Only reproduce the lines from the line containing "0.311, 0.1615, s * 0.121);" onward, exactly, through the final line of the data below.

Dataset excerpts:
----------
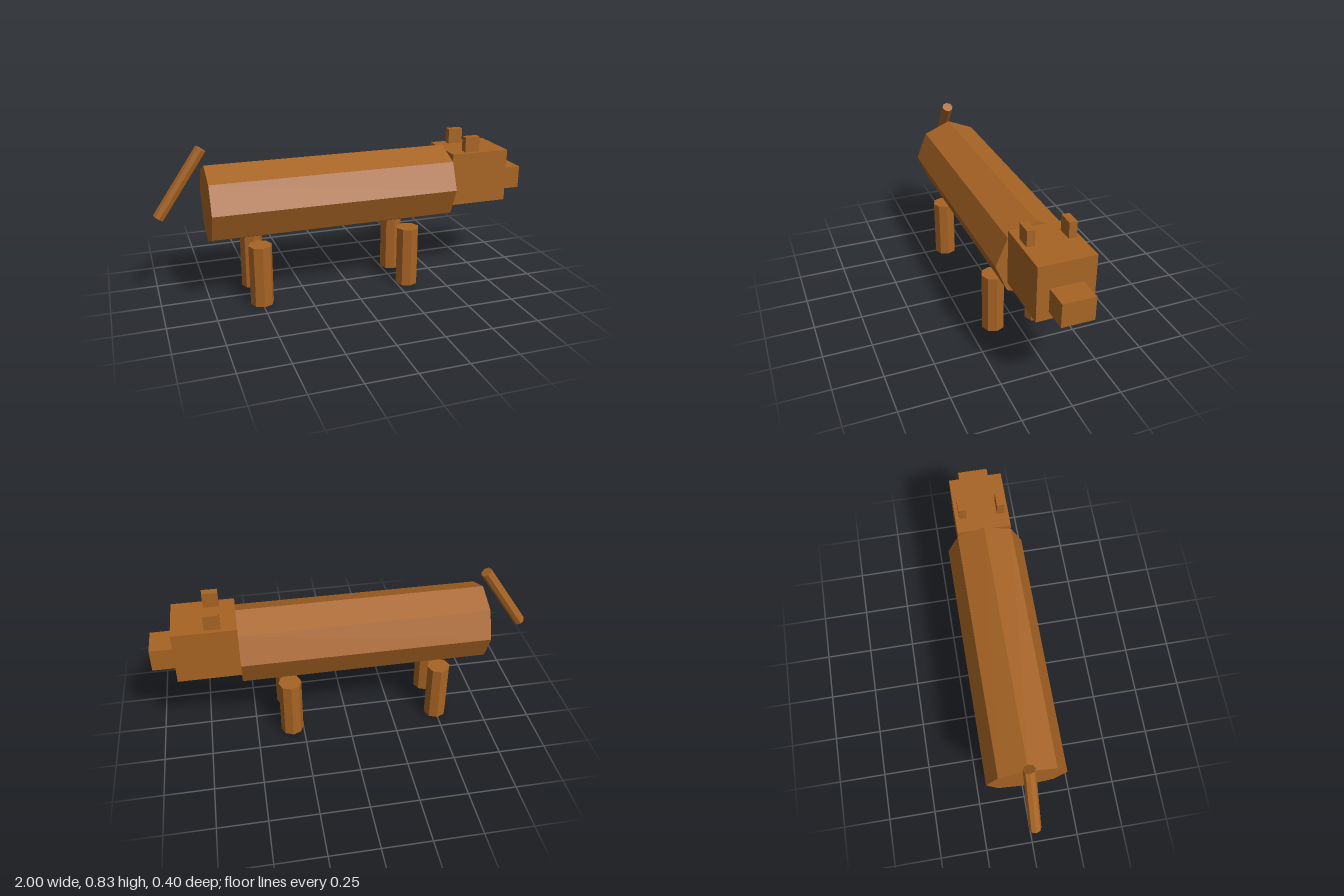
import * as THREE from 'three';

export function createModel() {
  const model = new THREE.Group();
  const brown = new THREE.MeshStandardMaterial({ color: 0xa86424, flatShading: true });
  brown.name = 'brown';

  const add = (name, geometry, x, y, z, tilt = 0) => {
    const mesh = new THREE.Mesh(geometry, brown);
    mesh.name = name;
    mesh.position.set(x, y, z);
    mesh.rotation.z = tilt;
    model.add(mesh);
  };
  const box = (w, h, d) => new THREE.BoxGeometry(w, h, d);
  const rod = (radius, length) => new THREE.CylinderGeometry(radius, radius, length, 8);

  // Long eight-sided body lying along x, with a raised tail behind it
  add('body', rod(0.202, 1.293), -0.093, 0.526, 0, Math.PI / 2);
  add('tail', rod(0.0303, 0.404), -0.861, 0.647, 0, -0.6);

  // Head and snout
  add('head', box(0.323, 0.283, 0.283), 0.715, 0.566, 0);
  add('snout', box(0.122, 0.121, 0.162), 0.937, 0.526, 0);

  // Mirrored ears and legs
  for (const [side, s] of [['left', 1], ['right', -1]]) {
    add(`${side}Ear`, box(0.081, 0.081, 0.04), 0.674, 0.748, s * 0.101);
    add(`${side}FrontLeg`, rod(0.0606, 0.323), 0.311, 0.1615, s * 0.121);
    add(`${side}BackLeg`, rod(0.0606, 0.323), -0.497, 0.1615, s * 0.121);
  }
  return model;
}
----------
SOLUTION TO THIS TASK:
    add(`${side}FrontLeg`, rod(0.0606, 0.323), 0.311, 0.1615, s * 0.121);
    add(`${side}BackLeg`, rod(0.0606, 0.323), -0.497, 0.1615, s * 0.121);
  }
  return model;
}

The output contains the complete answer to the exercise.